WHAT YOU SHOULD DO |
In the records below, find each line that holds "append" and return it.

DATASET ENTRIES |
***

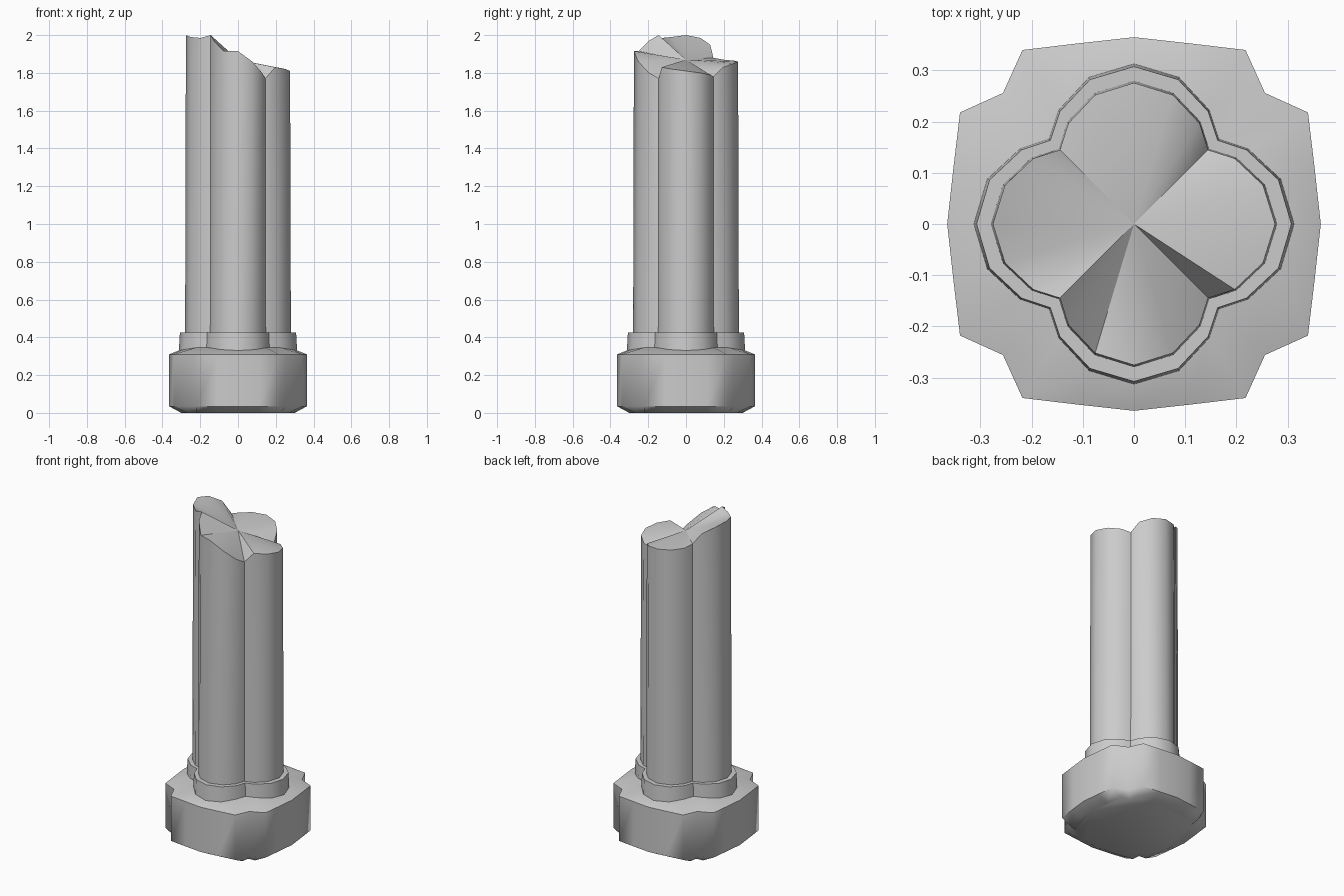
import bpy, bmesh, math

if "Cube" in bpy.data.objects:
    bpy.data.objects.remove(bpy.data.objects["Cube"])

def four_fold(quadrant):
    """Repeat one quadrant of an outline around z."""
    pts = []
    for k in range(4):
        c, s = [(1, 0), (0, 1), (-1, 0), (0, -1)][k]
        pts += [(x * c - y * s, x * s + y * c) for x, y in quadrant]
    return pts

def level(outline, z, scale=1.0):
    """Ring of 3D points; z is one height or a repeating list of heights."""
    zs = z if isinstance(z, (list, tuple)) else [z]
    return [(x * scale, y * scale, zs[i % len(zs)]) for i, (x, y) in enumerate(outline)]

def loft(name, rings, angle, centre_z=None):
    """Skin equal-count rings, cap the bottom, cap or fan the top."""
    bm = bmesh.new()
    loops = [[bm.verts.new(p) for p in ring] for ring in rings]
    n = len(loops[0])
    for a, b in zip(loops, loops[1:]):
        for i in range(n):
            j = (i + 1) % n
            bm.faces.new((a[i], a[j], b[j], b[i]))
    bm.faces.new(loops[0][::-1])
    if centre_z is None:
        bm.faces.new(loops[-1])
    else:
        c = bm.verts.new((0, 0, centre_z))
        for i in range(n):
            bm.faces.new((loops[-1][i], loops[-1][(i + 1) % n], c))
    mesh = bpy.data.meshes.new(name)
    bm.to_mesh(mesh)
    bm.free()
    obj = bpy.data.objects.new(name, mesh)
    bpy.context.collection.objects.link(obj)
    bpy.ops.object.select_all(action='DESELECT')
    obj.select_set(True)
    bpy.context.view_layer.objects.active = obj
    bpy.ops.object.shade_smooth_by_angle(angle=math.radians(angle))
    return obj

# Outlines, counter-clockwise from +x
shaft = four_fold([(.28, 0), (.256, .077), (.2, .13), (.147, .147), (.13, .2), (.077, .256)])
collar = four_fold([(.314, 0), (.288, .088), (.224, .148), (.167, .167), (.148, .224), (.088, .288)])
block = four_fold([(.365, 0), (.353, .109), (.34, .218), (.256, .256), (.218, .34), (.109, .353)])
foot = four_fold([(.30, 0), (.287, .11), (.27, .22), (.225, .225), (.22, .27), (.11, .287)])

# Chamfered base block, rising to meet the collar
loft("base_block", [
    level(foot, 0),
    level(block, .035),
    level(block, .31),
    level(collar, [.33, .335, .345, .345, .345, .335]),
], 60)

# Slightly tapered quatrefoil collar
loft("collar", [level(collar, .31), level(collar, .425, .98)], 40)

# Clustered shaft with a broken, uneven top
broken = [1.81, 1.80, 1.79, 1.78, 1.83, 1.85,
          1.86, 1.865, 1.87, 1.88, 1.95, 1.985,
          2.0, 1.99, 1.985, 2.0, 1.97, 1.915,
          1.915, 1.86, 1.80, 1.77, 1.83, 1.82]
loft("broken_shaft", [level(shaft, .40), level(shaft, broken, .985)], 40, centre_z=1.87)
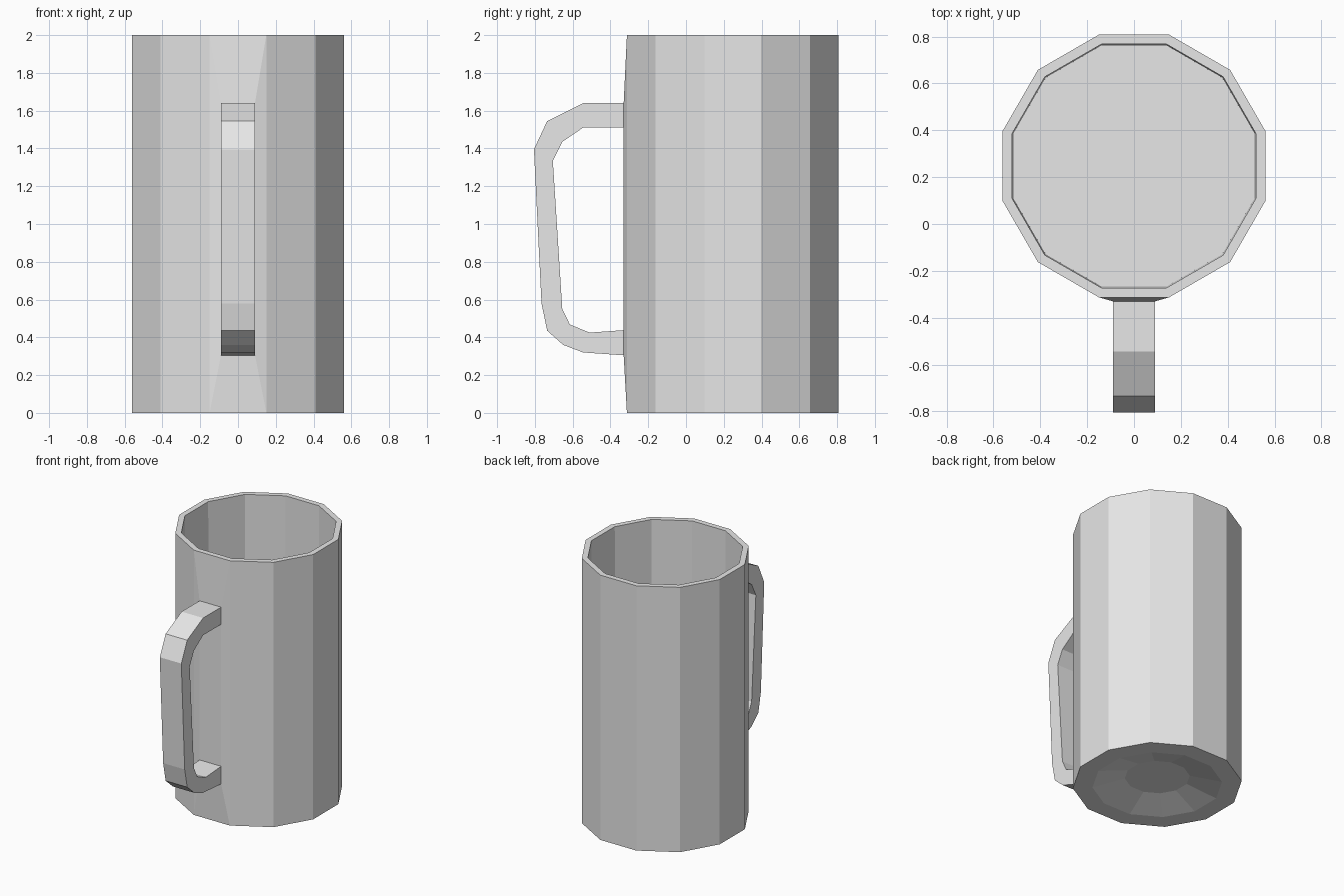
import bpy, bmesh, math

if "Cube" in bpy.data.objects:
    bpy.data.objects.remove(bpy.data.objects["Cube"])

grey = bpy.data.materials.new("light grey")
grey.diffuse_color = (0.8, 0.8, 0.8, 1)
grey.use_nodes = True
grey.node_tree.nodes["Principled BSDF"].inputs["Base Color"].default_value = grey.diffuse_color


def finish(bm, name):
    bmesh.ops.recalc_face_normals(bm, faces=bm.faces[:])
    mesh = bpy.data.meshes.new(name)
    bm.to_mesh(mesh)
    bm.free()
    mesh.materials.append(grey)
    ob = bpy.data.objects.new(name, mesh)
    bpy.context.collection.objects.link(ob)
    return ob


# Cup body: twelve-sided rings from the hollow underside, up the wall, down inside
SIDES, CY = 12, 0.2475
PROFILE = [(0.223, 0.06), (0.445, 0.0), (0.58, 0.0), (0.58, 2.0),
           (0.538, 2.0), (0.533, 0.12)]
bm = bmesh.new()
rings = []
for r, z in PROFILE:
    ring = []
    for i in range(SIDES):
        a = math.radians(-105 + i * 360 / SIDES)
        ring.append(bm.verts.new((r * math.cos(a), CY + r * math.sin(a), z)))
    rings.append(ring)
for k in range(len(rings) - 1):
    for i in range(SIDES):
        j = (i + 1) % SIDES
        quad = [rings[k][i], rings[k][j], rings[k + 1][j], rings[k + 1][i]]
        if k == 2 and i == 0:
            # Front wall panel bulges slightly where the handle joins
            panel = [bm.verts.new((x, -0.33, z)) for x, z in
                     ((-0.09, 0.305), (0.09, 0.305), (0.09, 1.64), (-0.09, 1.64))]
            for n in range(4):
                m = (n + 1) % 4
                bm.faces.new((quad[n], quad[m], panel[m], panel[n]))
            bm.faces.new(panel)
        else:
            bm.faces.new(quad)
bm.faces.new(rings[0])    # centre of the underside
bm.faces.new(rings[-1])   # inner floor
finish(bm, "cup_body")

# Handle: side outline (y, z) extruded across x
OUTER = [(-0.33, 1.64), (-0.545, 1.64), (-0.735, 1.545), (-0.805, 1.395),
         (-0.765, 0.58), (-0.735, 0.435), (-0.65, 0.36), (-0.545, 0.32), (-0.33, 0.305)]
INNER = [(-0.33, 0.438), (-0.51, 0.425), (-0.615, 0.468), (-0.655, 0.55),
         (-0.705, 1.335), (-0.655, 1.435), (-0.545, 1.51), (-0.33, 1.51)]
bm = bmesh.new()
side = bm.faces.new([bm.verts.new((-0.09, y, z)) for y, z in OUTER + INNER])
ext = bmesh.ops.extrude_face_region(bm, geom=[side])
bmesh.ops.translate(bm, vec=(0.18, 0, 0),
                    verts=[g for g in ext["geom"] if isinstance(g, bmesh.types.BMVert)])
# make sure the starting side is still capped
if not any(all(abs(v.co.x + 0.09) < 1e-5 for v in f.verts) for f in bm.faces):
    bmesh.ops.holes_fill(bm, edges=[e for e in bm.edges if e.is_boundary], sides=0)
finish(bm, "handle")
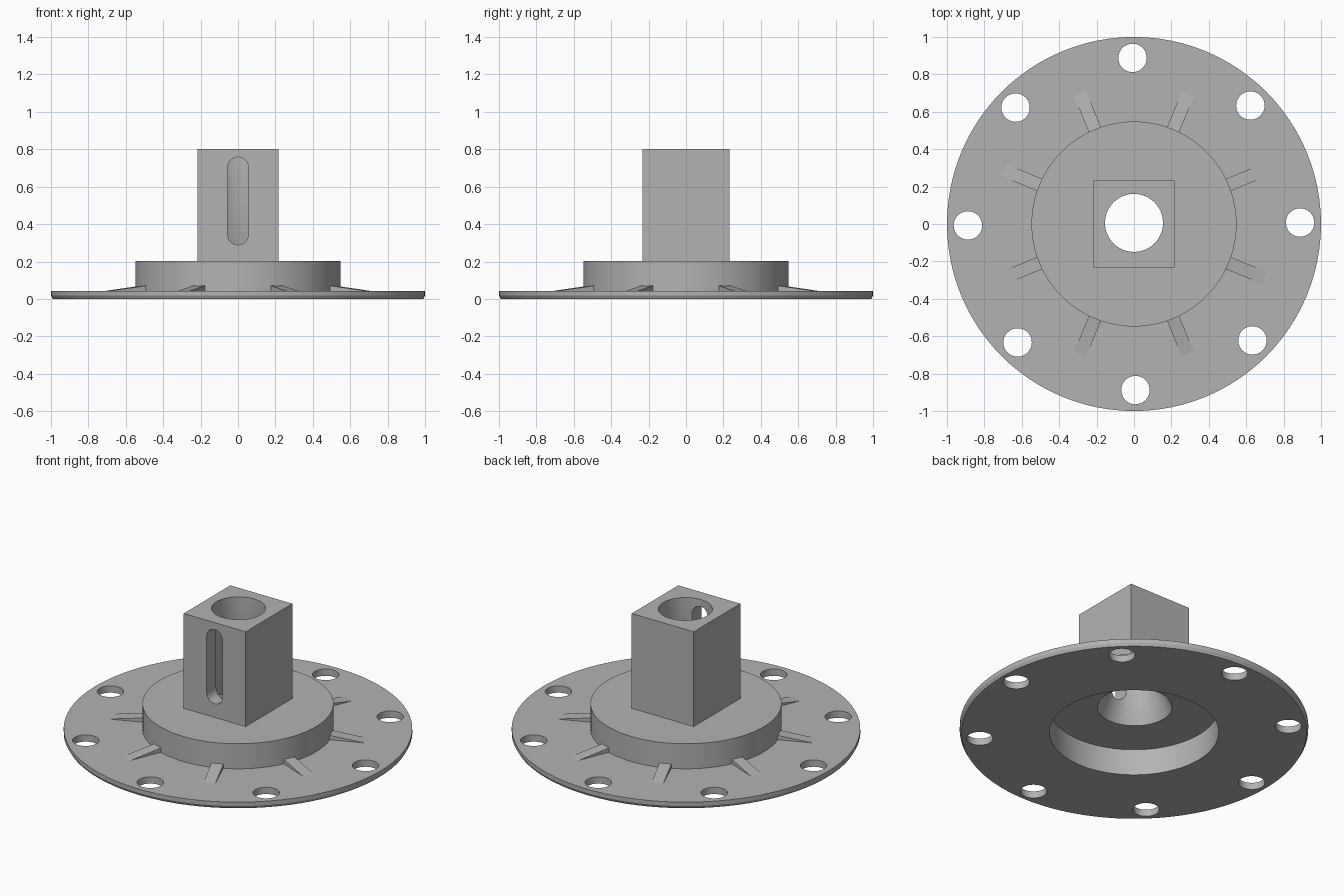
import bpy, bmesh, math
from mathutils import Matrix, Vector

old = bpy.data.objects.get("Cube")
if old:
    bpy.data.objects.remove(old, do_unlink=True)

grey = bpy.data.materials.new("plain_grey")
grey.use_nodes = True
COLOUR = (0.45, 0.45, 0.45, 1)
grey.diffuse_color = COLOUR
grey.node_tree.nodes["Principled BSDF"].inputs["Base Color"].default_value = COLOUR


def make(name, bm):
    """Turn a bmesh into a linked object with the grey material."""
    bmesh.ops.recalc_face_normals(bm, faces=bm.faces)
    mesh = bpy.data.meshes.new(name)
    bm.to_mesh(mesh)
    bm.free()
    mesh.materials.append(grey)
    obj = bpy.data.objects.new(name, mesh)
    bpy.context.collection.objects.link(obj)
    return obj


def revolve(name, profile, steps=96):
    """Spin a closed (radius, height) profile around z."""
    bm = bmesh.new()
    verts = [bm.verts.new((r, 0, z)) for r, z in profile]
    edges = [bm.edges.new((a, b)) for a, b in zip(verts, verts[1:] + verts[:1])]
    bmesh.ops.spin(bm, geom=verts + edges, cent=(0, 0, 0), axis=(0, 0, 1),
                   angle=math.tau, steps=steps, use_duplicate=False)
    bmesh.ops.remove_doubles(bm, verts=bm.verts, dist=1e-5)
    return make(name, bm)


def prism(name, outline, direction):
    """Extrude a flat outline of 3D points along a direction."""
    bm = bmesh.new()
    face = bm.faces.new([bm.verts.new(p) for p in outline])
    out = bmesh.ops.extrude_face_region(bm, geom=[face], use_keep_orig=True)
    moved = [v for v in out["geom"] if isinstance(v, bmesh.types.BMVert)]
    bmesh.ops.translate(bm, verts=moved, vec=Vector(direction))
    return make(name, bm)


def circle(radius, cx, cy, z, steps):
    return [(cx + radius * math.cos(math.tau * i / steps),
             cy + radius * math.sin(math.tau * i / steps), z) for i in range(steps)]


def select_only(obj):
    bpy.ops.object.select_all(action="DESELECT")
    obj.select_set(True)
    bpy.context.view_layer.objects.active = obj


def boolean(obj, other, operation):
    mod = obj.modifiers.new("cut", "BOOLEAN")
    mod.operation, mod.solver, mod.object = operation, "EXACT", other
    select_only(obj)
    bpy.ops.object.modifier_apply(modifier=mod.name)
    bpy.data.objects.remove(other, do_unlink=True)


# Flange and raised hub, hollow underneath, with a closed roof
body = revolve("flange_body", [
    (0, 0.166), (0.486, 0.166), (0.486, 0), (0.99, 0), (1, 0.018),
    (1, 0.043), (0.548, 0.043), (0.548, 0.202), (0, 0.202)])

# Square tower standing on the hub
w, d = 0.217, 0.233
tower = prism("tower", [(-w, -d, 0.18), (w, -d, 0.18), (w, d, 0.18), (-w, d, 0.18)],
              (0, 0, 0.622))
boolean(body, tower, "UNION")

# Round bore, flared towards the hollow below
bore = revolve("bore_cutter", [
    (0, 0.1), (0.215, 0.1), (0.215, 0.166), (0.155, 0.3), (0.155, 0.95), (0, 0.95)], 64)
bore.data.transform(Matrix.Translation((0, 0.006, 0)))
boolean(body, bore, "DIFFERENCE")

# Rounded slot through the front wall of the tower
half, low, high = 0.056, 0.345, 0.702
slot_outline = []
for i in range(17):
    a = math.pi * i / 16
    slot_outline.append((half * math.cos(a), -0.4, high + half * math.sin(a)))
for i in range(17):
    a = math.pi + math.pi * i / 16
    slot_outline.append((half * math.cos(a), -0.4, low + half * math.sin(a)))
boolean(body, prism("slot_cutter", slot_outline, (0, 0.4, 0)), "DIFFERENCE")

# Ring of eight bolt holes
for k in range(8):
    a = math.radians(45 * k + 0.5)
    hole = prism("hole_cutter", circle(0.076, 0.888 * math.cos(a), 0.888 * math.sin(a), -0.1, 40),
                 (0, 0, 0.3))
    boolean(body, hole, "DIFFERENCE")

select_only(body)
bpy.ops.object.shade_smooth_by_angle(angle=math.radians(28))

# Eight sloping ribs between hub and flange
for k in range(8):
    rib = prism(f"rib_{k + 1}", [(0.52, -0.035, 0.03), (0.79, -0.035, 0.03),
                                 (0.76, -0.035, 0.042), (0.52, -0.035, 0.074)], (0, 0.07, 0))
    rib.data.transform(Matrix.Rotation(math.radians(45 * k + 22.5), 4, "Z"))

***

TASK RESULT |
    mesh.materials.append(grey)
        ring.append(bm.verts.new((r * math.cos(a), CY + r * math.sin(a), z)))
    rings.append(ring)
    mesh.materials.append(grey)
    slot_outline.append((half * math.cos(a), -0.4, high + half * math.sin(a)))
    slot_outline.append((half * math.cos(a), -0.4, low + half * math.sin(a)))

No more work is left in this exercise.